Tuesday, April 21, 2009

Day of Remembrance. And contemplation

I am having a tough time this month with dinner conversation. The news is so complicated. Trying to explain the economy, or why Blago does what he does and is indicted (try explaining Grand Jury to an 8 year old) but Mayor Daley can lease off the parking meters and nothing happens to him. See we have spent years and lots of temple dues involving my kids in moral and ethical education so my kids really want to believe that the person making the most money or the person in charge DESERVES to be in the position they are in. They totally get the idea of justice. They want the world to be fair. Just. Righteous.

But then about when they grow a prefrontal cortex capable of abstract thinking, you have to explain to them how the world really works. The world ISN’T fair. Things rarely work out the way they are supposed to. Evil exists and goes on for a while before it is stopped. Good should but does not always win. Good people are not always the ones in power—I learned this at an early age in the world of work. I have worked since I was 11. I can count on one hand the number of good bosses I have had. Some were well meaning but incompetent, some were certifiably insane, some were just mean spirited. Mostly what I learned is do a good job anyway, no matter where you find yourself. We want to believe that the folks in power are better than we are, smarter, better, something, and that makes the fact that they can control us ok. But then you find out that mostly, they were just luckier. They may have been born higher up the food chain, they may have gotten more lucky breaks, they might be a man or a better color, or born prettier, so they get a better deal than you.

Grimm’s fairy tales are very good at the truth of this. Children in those tales survive truly horrible ordeals by being clever, or getting lucky by meeting a (usually magical) help mate. It always helps if they are nice people—being kind to the ugly old crone pays off. But those magical help mates are pretty sparse these days. Unfortunately, in real life, spoiled brats often lead privileged lives. Some bad people lead very nice lives.

And then there is the Holocaust. Today is Yom Hashoah, the day of remembrance for the millions of Jews, gays, people with disabilities, gypsies and people who just tried to help. My family attended the opening of the new museum in Skokie, dedicated not only to telling the story of what happened but to challenge us not to let it happen again. And we watched the Hallmark Hall of Fame about Irena Sendler. Even Elie Wiesel told us you cannot really answer the question why. Why is the world the way it is? I don’t have answers, and my children are full of questions.

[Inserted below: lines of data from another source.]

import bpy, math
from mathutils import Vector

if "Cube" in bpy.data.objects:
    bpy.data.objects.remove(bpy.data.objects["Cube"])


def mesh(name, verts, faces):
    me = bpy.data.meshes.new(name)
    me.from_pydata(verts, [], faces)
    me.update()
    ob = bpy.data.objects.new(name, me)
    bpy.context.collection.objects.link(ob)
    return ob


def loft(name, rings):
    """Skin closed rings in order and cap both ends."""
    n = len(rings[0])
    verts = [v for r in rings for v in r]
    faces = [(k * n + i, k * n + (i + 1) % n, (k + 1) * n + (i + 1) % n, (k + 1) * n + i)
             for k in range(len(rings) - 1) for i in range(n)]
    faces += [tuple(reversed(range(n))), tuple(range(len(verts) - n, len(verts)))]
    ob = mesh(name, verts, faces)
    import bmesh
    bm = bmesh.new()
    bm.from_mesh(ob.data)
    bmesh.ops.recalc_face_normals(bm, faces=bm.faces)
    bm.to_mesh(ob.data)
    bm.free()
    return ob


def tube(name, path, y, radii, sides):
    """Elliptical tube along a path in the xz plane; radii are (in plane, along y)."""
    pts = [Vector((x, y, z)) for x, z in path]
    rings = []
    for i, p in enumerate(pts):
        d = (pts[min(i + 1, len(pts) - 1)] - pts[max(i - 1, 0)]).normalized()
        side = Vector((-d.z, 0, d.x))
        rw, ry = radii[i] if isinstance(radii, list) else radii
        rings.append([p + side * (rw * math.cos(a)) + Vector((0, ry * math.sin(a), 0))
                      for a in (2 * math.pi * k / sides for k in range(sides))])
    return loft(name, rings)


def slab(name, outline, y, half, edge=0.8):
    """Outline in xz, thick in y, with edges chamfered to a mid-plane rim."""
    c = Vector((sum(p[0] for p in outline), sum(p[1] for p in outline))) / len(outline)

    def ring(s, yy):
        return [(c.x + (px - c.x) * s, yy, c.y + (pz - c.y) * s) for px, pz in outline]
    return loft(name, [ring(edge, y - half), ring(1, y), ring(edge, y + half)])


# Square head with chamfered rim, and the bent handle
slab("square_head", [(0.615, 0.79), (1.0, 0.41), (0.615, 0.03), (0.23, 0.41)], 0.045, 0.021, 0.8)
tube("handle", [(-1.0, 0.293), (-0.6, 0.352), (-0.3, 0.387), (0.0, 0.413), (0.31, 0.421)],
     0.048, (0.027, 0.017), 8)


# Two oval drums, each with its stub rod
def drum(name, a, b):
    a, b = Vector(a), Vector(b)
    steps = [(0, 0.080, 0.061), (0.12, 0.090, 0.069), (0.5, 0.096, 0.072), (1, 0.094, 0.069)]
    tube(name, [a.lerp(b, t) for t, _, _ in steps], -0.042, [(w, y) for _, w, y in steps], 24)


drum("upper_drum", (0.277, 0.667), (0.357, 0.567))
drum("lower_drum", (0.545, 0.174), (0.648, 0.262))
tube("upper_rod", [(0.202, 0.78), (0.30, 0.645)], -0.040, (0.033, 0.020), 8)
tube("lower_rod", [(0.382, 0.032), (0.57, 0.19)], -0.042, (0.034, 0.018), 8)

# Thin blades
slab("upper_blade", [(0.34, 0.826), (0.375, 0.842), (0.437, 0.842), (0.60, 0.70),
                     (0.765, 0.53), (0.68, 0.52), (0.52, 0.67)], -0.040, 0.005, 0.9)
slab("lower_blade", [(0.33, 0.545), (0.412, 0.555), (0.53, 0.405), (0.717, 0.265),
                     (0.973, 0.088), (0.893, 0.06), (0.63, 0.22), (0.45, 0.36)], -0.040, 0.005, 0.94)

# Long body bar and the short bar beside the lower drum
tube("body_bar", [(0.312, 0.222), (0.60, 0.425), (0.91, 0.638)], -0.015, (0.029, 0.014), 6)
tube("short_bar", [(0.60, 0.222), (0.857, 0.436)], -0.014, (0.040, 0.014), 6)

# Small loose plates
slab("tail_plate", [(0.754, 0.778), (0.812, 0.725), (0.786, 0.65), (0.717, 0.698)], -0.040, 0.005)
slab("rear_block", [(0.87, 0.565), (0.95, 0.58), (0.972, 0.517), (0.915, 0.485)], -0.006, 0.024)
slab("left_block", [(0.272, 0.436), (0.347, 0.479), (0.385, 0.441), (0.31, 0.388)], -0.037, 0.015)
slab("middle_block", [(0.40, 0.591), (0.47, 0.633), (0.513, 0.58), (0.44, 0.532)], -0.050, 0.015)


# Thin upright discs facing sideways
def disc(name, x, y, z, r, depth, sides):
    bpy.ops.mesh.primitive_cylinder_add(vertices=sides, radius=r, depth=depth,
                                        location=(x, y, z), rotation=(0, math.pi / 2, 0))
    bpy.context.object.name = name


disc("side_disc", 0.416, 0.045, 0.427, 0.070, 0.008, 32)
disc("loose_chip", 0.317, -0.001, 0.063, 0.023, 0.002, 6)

Best to discuss the weather at the dinner table.

Monday, April 13, 2009

My face

I did not think about it much.
Twas a fine one.
Attractive enough
To get modeling gigs
When my mind was not adequate
To pay the bills
In my artistic youth.

I never spend time
Looking in mirrors and am
Known to go to work
With Racoon eyes
Not noting that the mascara
Left circles in the bags
Under my exhausted eyes.
Not a big one for makeup
Or treatments,
My face was just a way
Of looking out at the world.

Even as gravity
And the slow march of time
Took their toll,
I did the sunscreen and alpha hydroxy
And ignored my face,
Until a cellular improvisation
Furrowed the doctors brow
And a piece needed to come off
Of my Vermillion Border.

The potential of cancer
Is never welcome news
But the alteration of a face
I have gone so used to that
I can take it for granted
Toppled my gyrometer
And made me self conscious and cringing.

All may be well—
A skilled surgeon’s hand
Focused its work on my flesh.
And if the cells are malignant
I would certainly rather them gone,
I now no longer
my face
for granted.

Update: Scar is hardly visible, but I cannot whistle.

Thursday, April 2, 2009

Snippets On Post its

Found while cleaning out my winter purse
stuck on the bottom near the pennies.....

The Parent as Sisyphus.
Halfway up the hill you discover
It is an Egg
Not a rock
That you are rolling
And it hatches
With claws and teeth
And just when you think
It will roll back onto you,
The Beast
Flies Away

Good Read

Suddenly, the book appeared.
It was more than 50 years old,
and the tale it told was absolutely necessary
At that moment.
We could not remember
Ever owning
The Book before.
We argued: it was purchased at a house sale
Handed down,
It bore a library pocket from
Trinity Texas.
Yet, tellingly, it also bore
An address sticker from my childhood home
Indicating ownership of decades.
But I had never seen it before,
never read it.
How did it arrive in the pile by my bed,
What compelled me out of the blue
To fish it out
and finally read it?
Sometimes the universe
is trying so hard to get through to us.
In all things, timing is essential.
For it was only at the moment
When I finally opened The Book
And began reading,
That I was ready
For its story.